Skip to main content

A Vision Realized: 10 Years of USDA Climate Hubs and the People Who Made It Happen

Posted by Holly R. Prendeville, Acting National Coordinator for USDA Climate Hubs, Office of Energy and Environmental Policy in Climate Farming Forestry Research and Science
Aug 08, 2023
Haley Case-Scott (right) and Julian Reyes (left) in 2023 beside the OSTP sign

In June 2013, Secretary Vilsack outlined a vision for agricultural solutions to environmental challenges, which included creating the Regional Climate Hubs. In 2014, the USDA Climate Hubs were established in to serve as regional centers of climate change information and outreach to reduce risks. The Climate Hubs enhance USDA capacity to deliver science-based knowledge and practical information to support climate-informed decision making on farms, ranches, and forests.
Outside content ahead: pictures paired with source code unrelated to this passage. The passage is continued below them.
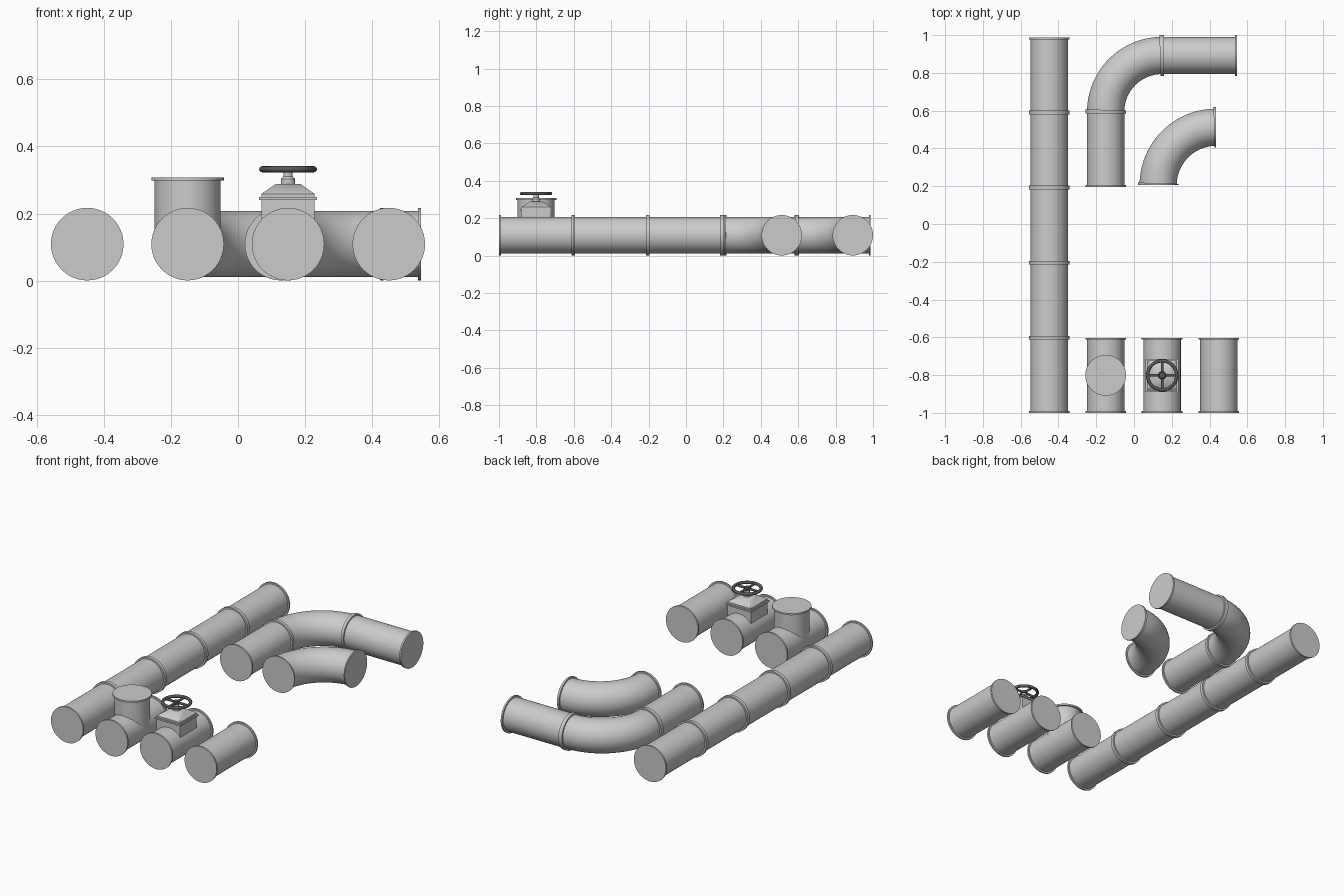
import bpy, bmesh, math
from mathutils import Vector

if "Cube" in bpy.data.objects:
    bpy.data.objects.remove(bpy.data.objects["Cube"])

Z = 0.109           # pipe axis height
R, RF = 0.0985, 0.108   # pipe and flange radii
T = 0.01            # flange thickness
L = 0.3975          # straight section length
BEND = 0.298        # elbow centreline radius
ROW_Y = -1 + L / 2


def finish(obj, name, mat=None):
    obj.name = name
    bpy.ops.object.select_all(action='DESELECT')
    obj.select_set(True)
    bpy.context.view_layer.objects.active = obj
    bpy.ops.object.shade_smooth_by_angle(angle=math.radians(35))
    if mat:
        obj.data.materials.append(mat)
    return obj


def sweep(name, stations, sides=48, twist=0.0, mat=None):
    """Skin circles given as (centre, direction, radius), capped at both ends."""
    bm = bmesh.new()
    rings = []
    for c, d, r in stations:
        c, d = Vector(c), Vector(d).normalized()
        u = Vector((1, 0, 0)) if abs(d.z) > 0.9 else Vector((0, 0, 1))
        v = d.cross(u)
        ring = []
        for i in range(sides):
            a = twist + math.tau * i / sides
            ring.append(bm.verts.new(c + (u * math.cos(a) + v * math.sin(a)) * r))
        rings.append(ring)
    for a, b in zip(rings, rings[1:]):
        for i in range(sides):
            j = (i + 1) % sides
            bm.faces.new((a[i], a[j], b[j], b[i]))
    bm.faces.new(rings[0])
    bm.faces.new(rings[-1])
    bmesh.ops.recalc_face_normals(bm, faces=bm.faces)
    me = bpy.data.meshes.new(name)
    bm.to_mesh(me)
    bm.free()
    obj = bpy.data.objects.new(name, me)
    bpy.context.collection.objects.link(obj)
    return finish(obj, name, mat)


def straight(name, start, d, length=L):
    s, d = Vector(start), Vector(d)
    prof = [(0, RF), (T, RF), (T, R), (length - T, R), (length - T, RF), (length, RF)]
    sweep(name, [(s + d * t, d, r) for t, r in prof])


def elbow(name, x, y, bend=BEND):
    """Quarter bend that starts heading +y and ends heading +x."""
    end, w = math.pi / 2, T / bend
    prof = [(0, RF), (w, RF), (w, R)]
    prof += [(end * i / 24, R) for i in range(1, 24)]
    prof += [(end - w, R), (end - w, RF), (end, RF)]
    sweep(name, [((x + bend * (1 - math.cos(a)), y + bend * math.sin(a), Z),
                  (math.sin(a), math.cos(a), 0), r) for a, r in prof])


def column(name, x, y, prof, square=False, mat=None):
    """Upright stack of (z, half width) levels, round or square."""
    k = math.sqrt(2) if square else 1
    sweep(name, [((x, y, z), (0, 0, 1), r * k) for z, r in prof],
          4 if square else 32, math.pi / 4 if square else 0, mat)


# Long run of five sections
for i in range(5):
    straight(f"long_run_pipe_{i + 1}", (-0.449, -1 + i * L, Z), (0, 1, 0))

# Large corner: pipe, elbow, pipe
straight("corner_pipe_front", (-0.15, 0.594 - L, Z), (0, 1, 0))
elbow("corner_elbow", -0.15, 0.594)
straight("corner_pipe_side", (0.148, 0.892, Z), (1, 0, 0))

# Loose elbow
elbow("loose_elbow", 0.128, 0.206, 0.306)

# Front row: tee, valve pipe, plain pipe
for name, x in (("tee_pipe", -0.15), ("valve_pipe", 0.149), ("single_pipe", 0.449)):
    straight(name, (x, -1, Z), (0, 1, 0))
column_top = 0.308
sweep("tee_branch", [((-0.15, ROW_Y, z), (0, 0, 1), r) for z, r in
                     ((Z, R), (column_top - T, R), (column_top - T, RF), (column_top, RF))])

# Valve housing: square block, plate and tapered bonnet
VX = 0.149
column("valve_block", VX, ROW_Y, [(Z, 0.079), (0.242, 0.079)], True)
column("valve_plate", VX, ROW_Y, [(0.240, 0.087), (0.249, 0.087)], True)
column("valve_bonnet", VX, ROW_Y, [(0.248, 0.079), (0.259, 0.079), (0.288, 0.037)], True)
column("valve_stem", VX, ROW_Y, [(0.285, 0.021), (0.303, 0.021), (0.311, 0.014), (0.334, 0.014)])

# Hand wheel: rim, hub and four spokes
dark = bpy.data.materials.new("dark_metal")
dark.diffuse_color = (0.1, 0.1, 0.1, 1)
dark.use_nodes = True
dark.node_tree.nodes["Principled BSDF"].inputs["Base Color"].default_value = dark.diffuse_color
WZ = 0.332
bpy.ops.mesh.primitive_torus_add(location=(VX, ROW_Y, WZ), major_radius=0.077, minor_radius=0.009,
                                 major_segments=48, minor_segments=12)
finish(bpy.context.object, "wheel_rim", dark)
column("wheel_hub", VX, ROW_Y, [(WZ - 0.009, 0.019), (WZ + 0.006, 0.019), (WZ + 0.009, 0.015)], mat=dark)
for i, d in enumerate((Vector((1, 0, 0)), Vector((0, 1, 0)))):
    c = Vector((VX, ROW_Y, WZ))
    sweep(f"wheel_spokes_{i + 1}", [(c - d * 0.077, d, 0.007), (c + d * 0.077, d, 0.007)], 12, mat=dark)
Early career professionals joined the Hubs to hone their science communication and engagement skills while supporting the Climate Hubs’ mission. In 2016, Climate Hub Fellows focused on co-developing science-based information to help land managers make climate-informed decisions. Likewise, Hubs brought on interns and post-doctoral researchers. Climate Hubs were able to enhance engagements among land managers and scientists to co-develop science and technology. To mark the 10-year anniversary of Secretary Vilsack sharing his vision for the Climate Hubs, we share two highlights.

Dr. Julian Reyes was a Climate Hub Fellow (2016-2019) with the Southwest Climate Hub. During his fellowship, he developed, AgRisk Viewer, which empowers decision makers to assess their climate risks by commodity type at the county scale using long-term crop insurance data from Risk Management Agency. This tool identifies areas of agricultural production risk due to extreme events to help target locations for adaptation actions.

Haley Case-Scott was a Resource Assistance Program intern with the Northwest Climate Hub. During Haley’s internship, she engaged with Tribal Nations supporting government-to-government consultation for the 25th update to the Northwest Forest Plan. Haley also developed communication materials to share information about USDA programs that could support climate adaptation and mitigation.

Both Reyes and Case-Scott have also worked with the White House Office of Science Technology and Policy (OSTP) to provide clear, useful, and useable science and knowledge to inform the Administration’s climate, environment, and nature actions and initiatives.

“Communities and decision makers need actionable and usable climate information and services. My time with the USDA Climate Hubs has shown the power of co-production ensuring community voices are embedded in our place-based, people-centered work. These perspectives have also helped me in my work at OSTP,” Reyes said.

“Serving as a Resource Assistant Program intern with the USDA Northwest Climate Hub was a great experience. It allowed me to take a deep dive into how the federal government works, and provided me the tools needed to build my professional career,” Case-Scott said.

The Climate Hubs continue to build capacity to support climate-informed decision making on farms, ranches, and forests.